Moon Base is by far itten’s best game to date; however, you won’t see its clever design until you’ve played through your first game.
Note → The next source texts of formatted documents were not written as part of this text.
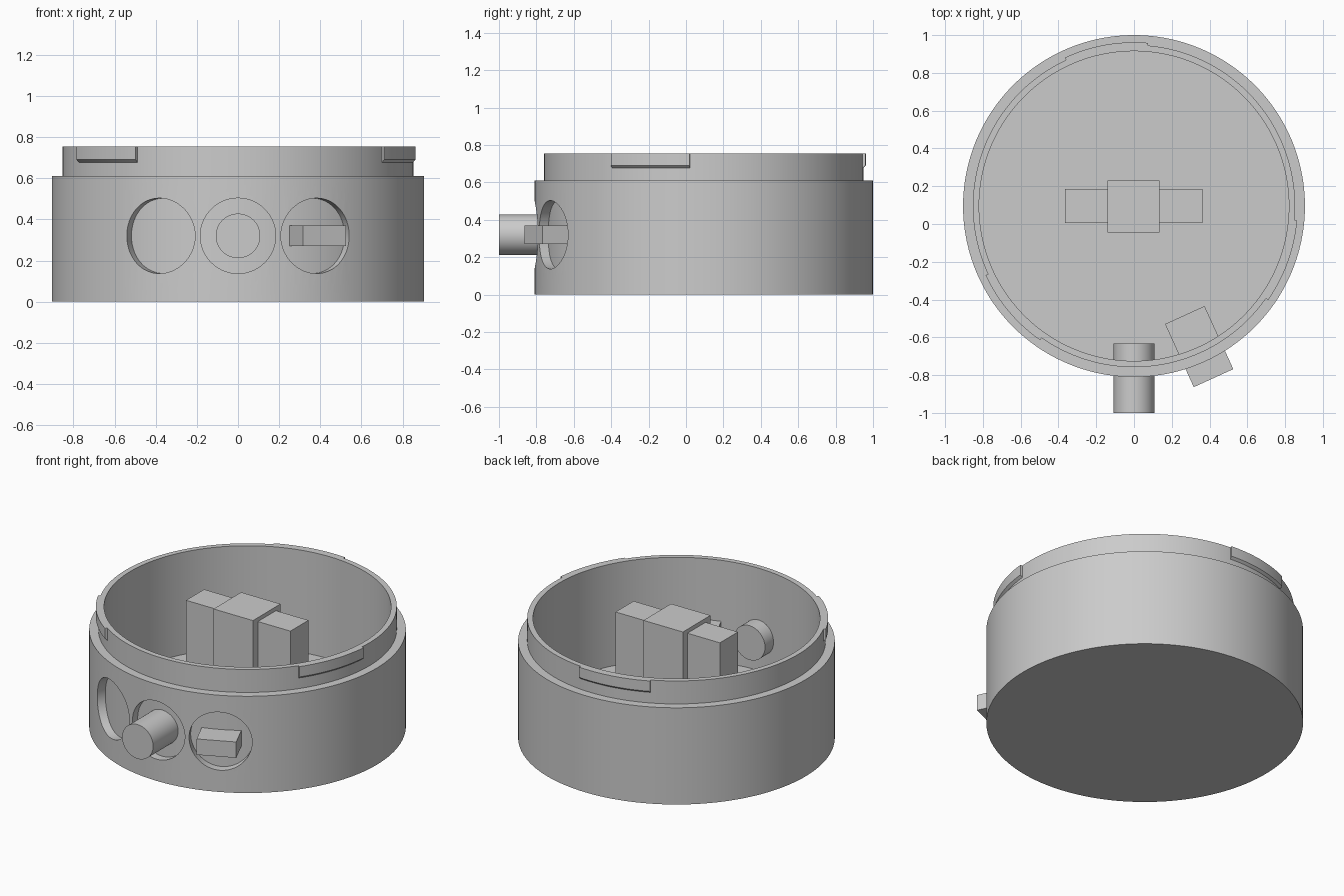
import bpy, bmesh, math
from mathutils import Matrix, Vector

if "Cube" in bpy.data.objects:
    bpy.data.objects.remove(bpy.data.objects["Cube"])

CY = 0.095      # y of the round body's axis
SEG = 144

grey = bpy.data.materials.new("plain grey")
grey.diffuse_color = (0.6, 0.6, 0.6, 1)
grey.use_nodes = True
grey.node_tree.nodes["Principled BSDF"].inputs["Base Color"].default_value = grey.diffuse_color


def finish(bm, name, smooth=True):
    bmesh.ops.remove_doubles(bm, verts=bm.verts, dist=1e-5)
    bmesh.ops.recalc_face_normals(bm, faces=bm.faces)
    me = bpy.data.meshes.new(name)
    bm.to_mesh(me)
    bm.free()
    me.materials.append(grey)
    ob = bpy.data.objects.new(name, me)
    bpy.context.collection.objects.link(ob)
    if smooth:
        shade(ob)
    return ob


def shade(ob):
    bpy.ops.object.select_all(action='DESELECT')
    ob.select_set(True)
    bpy.context.view_layer.objects.active = ob
    bpy.ops.object.shade_smooth_by_angle(angle=math.radians(30))


def lathe(name, profile, start=0, end=360):
    """Sweep a closed (radius, z) profile around the body axis."""
    bm = bmesh.new()
    full = end - start == 360
    steps = round(SEG * (end - start) / 360)
    rings = []
    for i in range(steps if full else steps + 1):
        a = math.radians(start + 360 * i / SEG)
        rings.append([bm.verts.new((r * math.cos(a), CY + r * math.sin(a), z))
                      for r, z in profile])
    n = len(profile)
    for i in range(steps):
        a, b = rings[i], rings[(i + 1) % len(rings)]
        for j in range(n):
            k = (j + 1) % n
            bm.faces.new((a[j], b[j], b[k], a[k]))
    if not full:
        bm.faces.new(rings[0])
        bm.faces.new(rings[-1])
    return finish(bm, name)


def rod(name, radius, length, centre, turn=0):
    """Horizontal cylinder pointing forward, turned about z."""
    bm = bmesh.new()
    m = (Matrix.Translation(centre) @ Matrix.Rotation(turn, 4, 'Z')
         @ Matrix.Rotation(math.pi / 2, 4, 'X'))
    bmesh.ops.create_cone(bm, cap_ends=True, segments=96, radius1=radius,
                          radius2=radius, depth=length, matrix=m)
    return finish(bm, name)


def block(name, size, centre, turn=0):
    bm = bmesh.new()
    m = (Matrix.Translation(centre) @ Matrix.Rotation(turn, 4, 'Z')
         @ Matrix.Diagonal((*size, 1)))
    bmesh.ops.create_cube(bm, size=1, matrix=m)
    return finish(bm, name, False)


# Inner cup with thin rim and thick floor
E = 0.0005
lathe("inner_cup", [(E, 0), (0.853, 0), (0.853, 0.755), (0.82, 0.755),
                    (0.82, 0.11), (E, 0.11)])

# Outer sleeve with three round recesses across the front
sleeve = lathe("outer_sleeve", [(0.853, 0), (0.905, 0), (0.905, 0.61), (0.853, 0.61)])
for deg in (-25, 0, 25):
    t = math.radians(deg)
    d = Vector((math.sin(t), -math.cos(t), 0))
    cutter = rod("recess_cutter", 0.183, 0.4, Vector((0, CY, 0.32)) + d * 0.9, t)
    mod = sleeve.modifiers.new("recess", 'BOOLEAN')
    mod.operation = 'DIFFERENCE'
    mod.solver = 'EXACT'
    mod.object = cutter
    bpy.context.view_layer.objects.active = sleeve
    bpy.ops.object.modifier_apply(modifier=mod.name)
    bpy.data.objects.remove(cutter)
shade(sleeve)

# Three locking tabs on the rim
for start in (85, 205, 325):
    lathe("locking_tab", [(0.85, 0.677), (0.853, 0.677), (0.867, 0.69),
                          (0.867, 0.755), (0.85, 0.755)], start, start + 30)

# Front knob through the middle recess
rod("front_knob", 0.108, 0.367, (0, -0.8165, 0.32))

# Angled plug through the right recess
block("side_plug", (0.23, 0.367, 0.1), (0.345, -0.649, 0.32), math.radians(24.5))

# Standing core inside the cup: tall centre and lower wings
block("core_centre", (0.275, 0.275, 0.655), (-0.002, 0.093, 0.4275))
for s in (-1, 1):
    block("core_wing", (0.232, 0.18, 0.63), (s * 0.248 - 0.002, 0.095, 0.415))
Players are essentially taking turns placing rings on the moon in a tight area majority game where players are vying to create the longest and tallest moon bases. (That’s why the title font is ridiculously cool.) What you won’t realize is that EVERYTHING matters in this game. How and where you place your rings matters. Which rings you choose matters. Which rings you do NOT choose matters. The order in which you choose your rings matters. Even what player color you select at the very start of the game, MATTERS! It’s as bizarre as it is beautifully brutal. My only complaint is that I wish they had included tokens for scoring (similar to Catan’s “longest road” card). They went the extra mile (or 384,400 km) with the first player marker though–the planet Earth. Perfect. Absolutely, perfect. Everything about this game demonstrates why I love exploring Asian board game design and the unique stories they tell. Get. This. Game.